<<<<

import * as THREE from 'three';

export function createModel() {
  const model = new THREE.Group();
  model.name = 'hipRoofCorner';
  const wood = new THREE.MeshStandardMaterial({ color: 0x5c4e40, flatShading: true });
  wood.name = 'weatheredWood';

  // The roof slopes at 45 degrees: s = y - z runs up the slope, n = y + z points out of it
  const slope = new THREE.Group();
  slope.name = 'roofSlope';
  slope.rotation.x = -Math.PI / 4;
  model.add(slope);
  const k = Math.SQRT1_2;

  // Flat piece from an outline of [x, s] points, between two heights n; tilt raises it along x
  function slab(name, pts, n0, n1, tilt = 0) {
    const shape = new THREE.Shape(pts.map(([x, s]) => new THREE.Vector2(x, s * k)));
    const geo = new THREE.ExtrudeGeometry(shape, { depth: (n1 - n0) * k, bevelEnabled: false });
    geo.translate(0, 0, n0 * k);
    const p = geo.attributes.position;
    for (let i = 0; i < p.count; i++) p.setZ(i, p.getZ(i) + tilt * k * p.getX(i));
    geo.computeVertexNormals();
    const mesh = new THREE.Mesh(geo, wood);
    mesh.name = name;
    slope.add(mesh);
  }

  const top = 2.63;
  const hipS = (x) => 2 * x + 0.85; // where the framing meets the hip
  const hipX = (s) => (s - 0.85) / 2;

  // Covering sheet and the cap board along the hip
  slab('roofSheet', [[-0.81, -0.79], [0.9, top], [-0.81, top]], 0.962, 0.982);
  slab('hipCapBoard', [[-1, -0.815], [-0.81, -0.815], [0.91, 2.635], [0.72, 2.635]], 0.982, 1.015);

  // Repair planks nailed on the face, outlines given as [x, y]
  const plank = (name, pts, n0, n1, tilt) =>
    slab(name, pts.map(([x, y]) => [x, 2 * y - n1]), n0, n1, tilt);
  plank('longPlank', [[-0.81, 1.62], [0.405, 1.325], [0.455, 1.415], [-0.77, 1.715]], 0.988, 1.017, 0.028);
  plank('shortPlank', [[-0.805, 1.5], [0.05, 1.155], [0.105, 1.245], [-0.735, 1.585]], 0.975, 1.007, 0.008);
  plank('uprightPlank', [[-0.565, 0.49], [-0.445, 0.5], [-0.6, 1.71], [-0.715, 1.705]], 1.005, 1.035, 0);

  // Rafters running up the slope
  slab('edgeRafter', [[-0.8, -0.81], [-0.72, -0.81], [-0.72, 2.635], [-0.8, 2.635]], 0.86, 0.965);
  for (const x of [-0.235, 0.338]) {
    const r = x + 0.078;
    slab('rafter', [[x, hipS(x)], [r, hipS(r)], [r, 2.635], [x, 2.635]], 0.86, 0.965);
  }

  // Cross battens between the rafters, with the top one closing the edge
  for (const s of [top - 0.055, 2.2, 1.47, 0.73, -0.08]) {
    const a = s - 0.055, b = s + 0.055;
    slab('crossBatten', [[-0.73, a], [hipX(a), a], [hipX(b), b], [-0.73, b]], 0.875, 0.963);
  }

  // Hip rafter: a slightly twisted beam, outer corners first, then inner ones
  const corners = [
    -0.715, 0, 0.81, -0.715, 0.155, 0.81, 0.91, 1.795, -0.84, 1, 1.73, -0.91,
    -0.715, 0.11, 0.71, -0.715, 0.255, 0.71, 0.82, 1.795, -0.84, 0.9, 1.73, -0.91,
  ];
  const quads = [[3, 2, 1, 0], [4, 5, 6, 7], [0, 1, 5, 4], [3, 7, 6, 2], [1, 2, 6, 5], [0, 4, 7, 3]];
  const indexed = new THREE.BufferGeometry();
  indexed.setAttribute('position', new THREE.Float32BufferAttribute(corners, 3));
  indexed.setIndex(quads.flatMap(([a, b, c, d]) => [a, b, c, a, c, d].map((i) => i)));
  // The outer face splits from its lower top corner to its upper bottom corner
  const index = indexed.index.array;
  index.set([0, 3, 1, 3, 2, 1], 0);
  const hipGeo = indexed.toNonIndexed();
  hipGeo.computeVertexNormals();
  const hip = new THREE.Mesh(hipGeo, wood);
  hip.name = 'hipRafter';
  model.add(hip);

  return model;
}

>>>>
<<<<

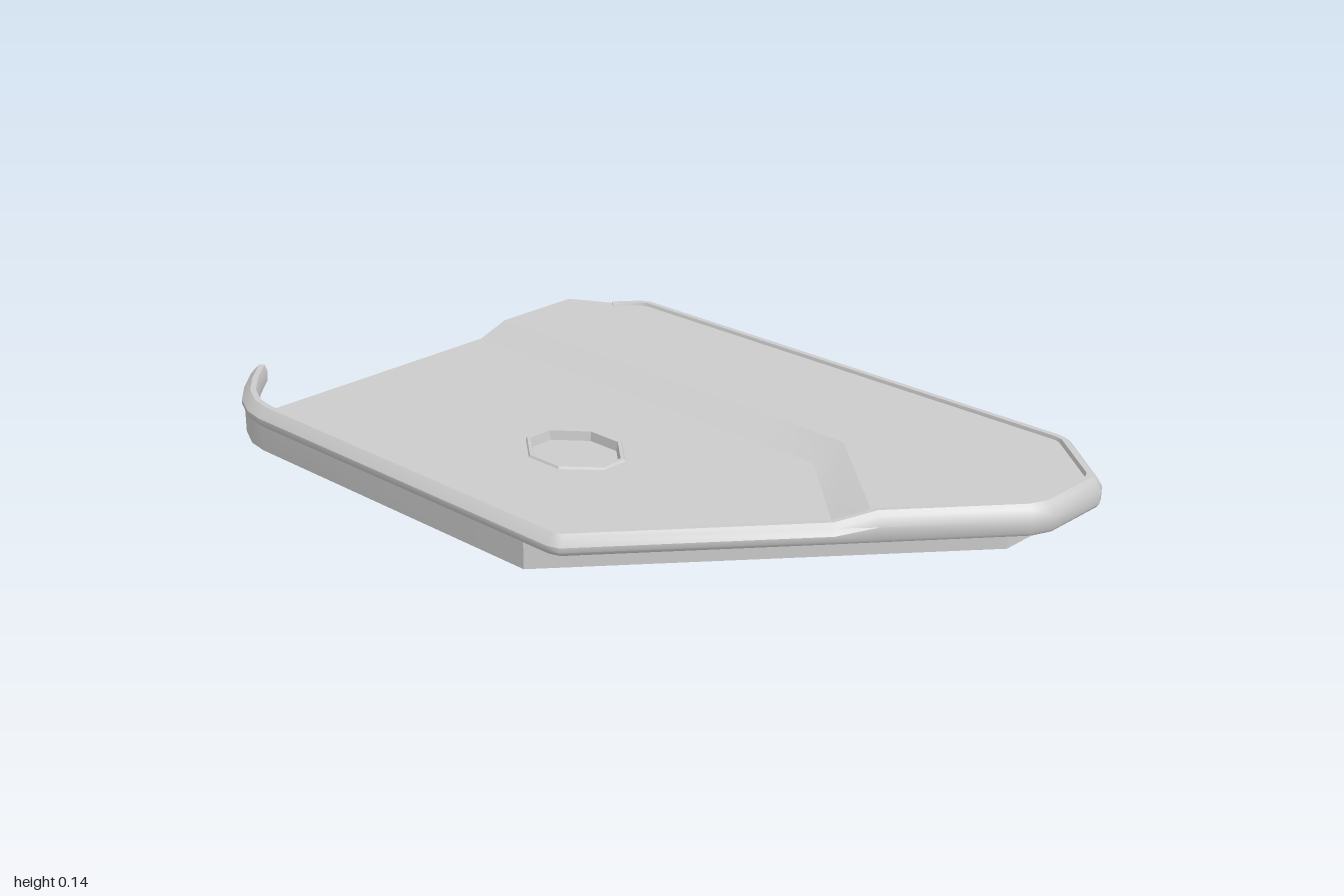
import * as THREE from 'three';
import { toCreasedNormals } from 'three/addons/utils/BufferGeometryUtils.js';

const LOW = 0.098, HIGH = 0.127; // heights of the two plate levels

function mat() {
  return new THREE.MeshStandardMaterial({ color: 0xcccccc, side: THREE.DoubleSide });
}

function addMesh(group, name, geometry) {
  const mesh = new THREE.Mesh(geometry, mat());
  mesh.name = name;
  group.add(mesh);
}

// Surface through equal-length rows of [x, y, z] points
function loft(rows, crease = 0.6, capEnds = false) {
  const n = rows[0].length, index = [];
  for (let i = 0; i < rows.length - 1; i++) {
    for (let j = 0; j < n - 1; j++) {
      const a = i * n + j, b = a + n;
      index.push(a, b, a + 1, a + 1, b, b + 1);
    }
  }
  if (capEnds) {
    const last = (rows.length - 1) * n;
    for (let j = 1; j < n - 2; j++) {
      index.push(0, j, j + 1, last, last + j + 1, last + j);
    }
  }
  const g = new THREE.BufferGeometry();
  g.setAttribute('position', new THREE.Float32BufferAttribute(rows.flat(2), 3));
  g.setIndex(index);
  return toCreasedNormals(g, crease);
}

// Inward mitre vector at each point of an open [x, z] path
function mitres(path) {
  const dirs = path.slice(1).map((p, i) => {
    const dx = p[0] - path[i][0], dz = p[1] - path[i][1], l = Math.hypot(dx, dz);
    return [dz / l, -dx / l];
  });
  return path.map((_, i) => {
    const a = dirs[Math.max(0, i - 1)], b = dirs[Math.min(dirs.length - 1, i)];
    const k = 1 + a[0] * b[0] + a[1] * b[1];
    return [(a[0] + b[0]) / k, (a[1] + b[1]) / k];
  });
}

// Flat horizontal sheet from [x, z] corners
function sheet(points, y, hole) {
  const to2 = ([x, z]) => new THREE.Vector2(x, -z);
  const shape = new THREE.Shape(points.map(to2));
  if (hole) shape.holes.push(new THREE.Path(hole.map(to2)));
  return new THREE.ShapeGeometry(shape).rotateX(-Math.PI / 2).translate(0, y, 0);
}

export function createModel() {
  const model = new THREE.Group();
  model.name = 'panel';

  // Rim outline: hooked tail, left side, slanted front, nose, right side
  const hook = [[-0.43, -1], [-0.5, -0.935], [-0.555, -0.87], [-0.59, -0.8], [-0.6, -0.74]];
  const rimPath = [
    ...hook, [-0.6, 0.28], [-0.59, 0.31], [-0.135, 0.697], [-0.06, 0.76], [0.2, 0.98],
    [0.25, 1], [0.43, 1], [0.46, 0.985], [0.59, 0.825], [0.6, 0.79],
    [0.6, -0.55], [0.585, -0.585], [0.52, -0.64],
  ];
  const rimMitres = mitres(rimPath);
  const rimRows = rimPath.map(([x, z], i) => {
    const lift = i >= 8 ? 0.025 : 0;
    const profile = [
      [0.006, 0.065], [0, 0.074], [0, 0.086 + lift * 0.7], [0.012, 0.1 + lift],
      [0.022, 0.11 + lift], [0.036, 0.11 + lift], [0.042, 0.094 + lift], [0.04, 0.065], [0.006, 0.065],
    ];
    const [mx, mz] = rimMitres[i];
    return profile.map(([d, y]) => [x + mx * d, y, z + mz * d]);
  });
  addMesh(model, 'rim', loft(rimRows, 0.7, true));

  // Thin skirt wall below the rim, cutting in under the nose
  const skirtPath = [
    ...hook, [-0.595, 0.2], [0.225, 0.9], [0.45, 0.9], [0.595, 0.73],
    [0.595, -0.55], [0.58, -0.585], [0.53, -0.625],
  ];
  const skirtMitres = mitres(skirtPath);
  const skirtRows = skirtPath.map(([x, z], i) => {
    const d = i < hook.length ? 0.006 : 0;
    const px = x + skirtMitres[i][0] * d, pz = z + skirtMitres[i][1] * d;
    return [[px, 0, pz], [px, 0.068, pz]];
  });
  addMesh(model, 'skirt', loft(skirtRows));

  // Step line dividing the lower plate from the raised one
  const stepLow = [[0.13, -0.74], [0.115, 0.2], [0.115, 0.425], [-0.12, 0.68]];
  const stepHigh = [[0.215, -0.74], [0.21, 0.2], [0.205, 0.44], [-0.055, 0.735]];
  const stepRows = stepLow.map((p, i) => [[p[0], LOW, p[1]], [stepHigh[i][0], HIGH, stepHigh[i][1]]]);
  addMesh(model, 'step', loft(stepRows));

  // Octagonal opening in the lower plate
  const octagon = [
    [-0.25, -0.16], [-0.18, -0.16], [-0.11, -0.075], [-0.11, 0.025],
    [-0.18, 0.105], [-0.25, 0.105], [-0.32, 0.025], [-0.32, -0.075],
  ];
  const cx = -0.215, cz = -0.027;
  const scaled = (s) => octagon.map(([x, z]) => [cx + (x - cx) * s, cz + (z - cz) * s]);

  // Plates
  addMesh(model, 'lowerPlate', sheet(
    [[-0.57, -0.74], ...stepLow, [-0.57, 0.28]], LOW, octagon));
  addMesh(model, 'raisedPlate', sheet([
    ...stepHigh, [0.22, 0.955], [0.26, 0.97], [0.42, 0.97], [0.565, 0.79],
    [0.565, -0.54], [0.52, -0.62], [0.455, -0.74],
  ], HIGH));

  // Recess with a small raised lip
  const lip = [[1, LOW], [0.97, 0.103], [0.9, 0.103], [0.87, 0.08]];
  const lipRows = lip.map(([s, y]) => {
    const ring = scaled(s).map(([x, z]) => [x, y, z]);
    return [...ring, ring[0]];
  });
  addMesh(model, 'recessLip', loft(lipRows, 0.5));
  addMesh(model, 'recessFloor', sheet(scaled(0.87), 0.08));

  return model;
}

>>>>
<<<<

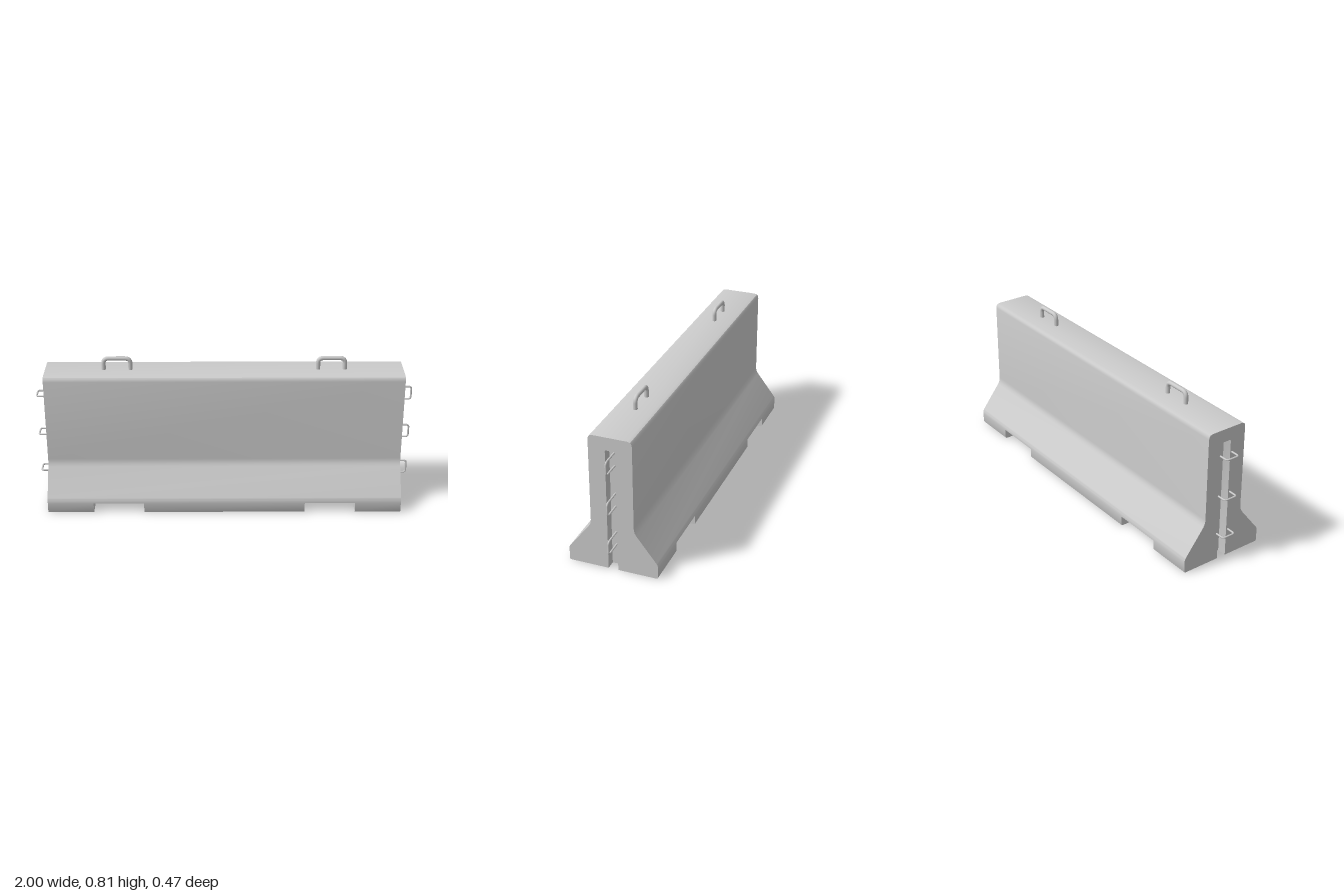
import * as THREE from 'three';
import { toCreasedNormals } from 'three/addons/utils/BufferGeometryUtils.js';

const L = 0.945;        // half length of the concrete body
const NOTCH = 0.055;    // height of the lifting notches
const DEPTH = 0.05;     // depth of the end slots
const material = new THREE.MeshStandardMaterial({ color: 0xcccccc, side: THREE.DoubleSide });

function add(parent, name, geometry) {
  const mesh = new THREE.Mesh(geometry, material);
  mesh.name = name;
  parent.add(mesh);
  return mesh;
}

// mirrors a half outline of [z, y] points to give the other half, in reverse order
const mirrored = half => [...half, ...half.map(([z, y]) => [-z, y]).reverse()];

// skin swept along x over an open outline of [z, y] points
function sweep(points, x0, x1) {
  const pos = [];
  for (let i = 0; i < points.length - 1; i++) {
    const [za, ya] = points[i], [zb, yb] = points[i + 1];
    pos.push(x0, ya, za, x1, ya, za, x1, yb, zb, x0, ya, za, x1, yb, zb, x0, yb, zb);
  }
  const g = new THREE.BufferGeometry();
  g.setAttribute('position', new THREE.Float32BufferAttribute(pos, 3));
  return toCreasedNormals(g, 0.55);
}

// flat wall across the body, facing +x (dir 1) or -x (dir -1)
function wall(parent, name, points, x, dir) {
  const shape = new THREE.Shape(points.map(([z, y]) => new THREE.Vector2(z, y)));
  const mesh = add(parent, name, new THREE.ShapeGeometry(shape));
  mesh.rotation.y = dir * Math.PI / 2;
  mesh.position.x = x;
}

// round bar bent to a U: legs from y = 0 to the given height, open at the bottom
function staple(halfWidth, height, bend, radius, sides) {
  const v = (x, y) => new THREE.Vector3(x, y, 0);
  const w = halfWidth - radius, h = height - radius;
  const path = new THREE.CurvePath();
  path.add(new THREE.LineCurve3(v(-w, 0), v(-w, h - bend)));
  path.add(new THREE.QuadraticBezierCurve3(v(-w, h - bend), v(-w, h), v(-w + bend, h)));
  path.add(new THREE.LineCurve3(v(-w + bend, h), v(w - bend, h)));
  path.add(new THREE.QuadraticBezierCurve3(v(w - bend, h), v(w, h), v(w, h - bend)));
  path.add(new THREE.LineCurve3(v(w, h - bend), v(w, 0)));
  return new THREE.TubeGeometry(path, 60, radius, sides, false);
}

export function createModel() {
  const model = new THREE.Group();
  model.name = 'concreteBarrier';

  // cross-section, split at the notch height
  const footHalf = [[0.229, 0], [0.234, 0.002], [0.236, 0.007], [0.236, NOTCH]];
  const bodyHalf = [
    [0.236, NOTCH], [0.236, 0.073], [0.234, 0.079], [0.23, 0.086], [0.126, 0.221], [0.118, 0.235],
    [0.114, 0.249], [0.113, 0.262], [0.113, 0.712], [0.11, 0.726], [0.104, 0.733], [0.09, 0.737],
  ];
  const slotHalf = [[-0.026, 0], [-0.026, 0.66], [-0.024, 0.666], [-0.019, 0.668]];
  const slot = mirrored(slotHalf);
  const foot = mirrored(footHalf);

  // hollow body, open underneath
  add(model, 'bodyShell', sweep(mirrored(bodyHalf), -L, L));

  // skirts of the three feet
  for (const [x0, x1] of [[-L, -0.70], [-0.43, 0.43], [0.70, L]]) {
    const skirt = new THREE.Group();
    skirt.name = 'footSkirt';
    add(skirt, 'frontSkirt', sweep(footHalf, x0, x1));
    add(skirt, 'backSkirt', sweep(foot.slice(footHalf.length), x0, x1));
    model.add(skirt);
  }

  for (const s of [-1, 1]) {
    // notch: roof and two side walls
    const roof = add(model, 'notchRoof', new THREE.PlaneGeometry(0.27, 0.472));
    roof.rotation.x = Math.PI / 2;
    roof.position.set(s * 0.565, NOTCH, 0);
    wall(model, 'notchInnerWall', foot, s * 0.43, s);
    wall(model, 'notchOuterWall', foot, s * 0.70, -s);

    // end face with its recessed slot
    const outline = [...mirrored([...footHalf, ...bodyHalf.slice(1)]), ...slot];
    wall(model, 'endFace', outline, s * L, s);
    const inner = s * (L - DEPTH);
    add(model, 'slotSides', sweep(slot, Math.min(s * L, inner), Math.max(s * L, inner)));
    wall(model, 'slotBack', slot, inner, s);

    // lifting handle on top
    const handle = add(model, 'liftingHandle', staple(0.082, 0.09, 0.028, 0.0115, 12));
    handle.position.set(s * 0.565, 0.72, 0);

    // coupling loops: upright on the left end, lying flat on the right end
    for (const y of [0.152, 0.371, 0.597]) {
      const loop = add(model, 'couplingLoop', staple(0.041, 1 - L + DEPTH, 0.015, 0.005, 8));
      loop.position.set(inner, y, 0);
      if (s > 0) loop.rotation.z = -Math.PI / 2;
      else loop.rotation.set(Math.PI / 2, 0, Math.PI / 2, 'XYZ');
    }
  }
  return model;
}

>>>>

> _Task objective_: Take the entries above and return only the lines from the one with "[x, 2.635]], 0.86, 0.965);" to the one with "for (const s of [top", both included, unchanged.

> _Task solution_:
    slab('rafter', [[x, hipS(x)], [r, hipS(r)], [r, 2.635], [x, 2.635]], 0.86, 0.965);
  }

  // Cross battens between the rafters, with the top one closing the edge
  for (const s of [top - 0.055, 2.2, 1.47, 0.73, -0.08]) {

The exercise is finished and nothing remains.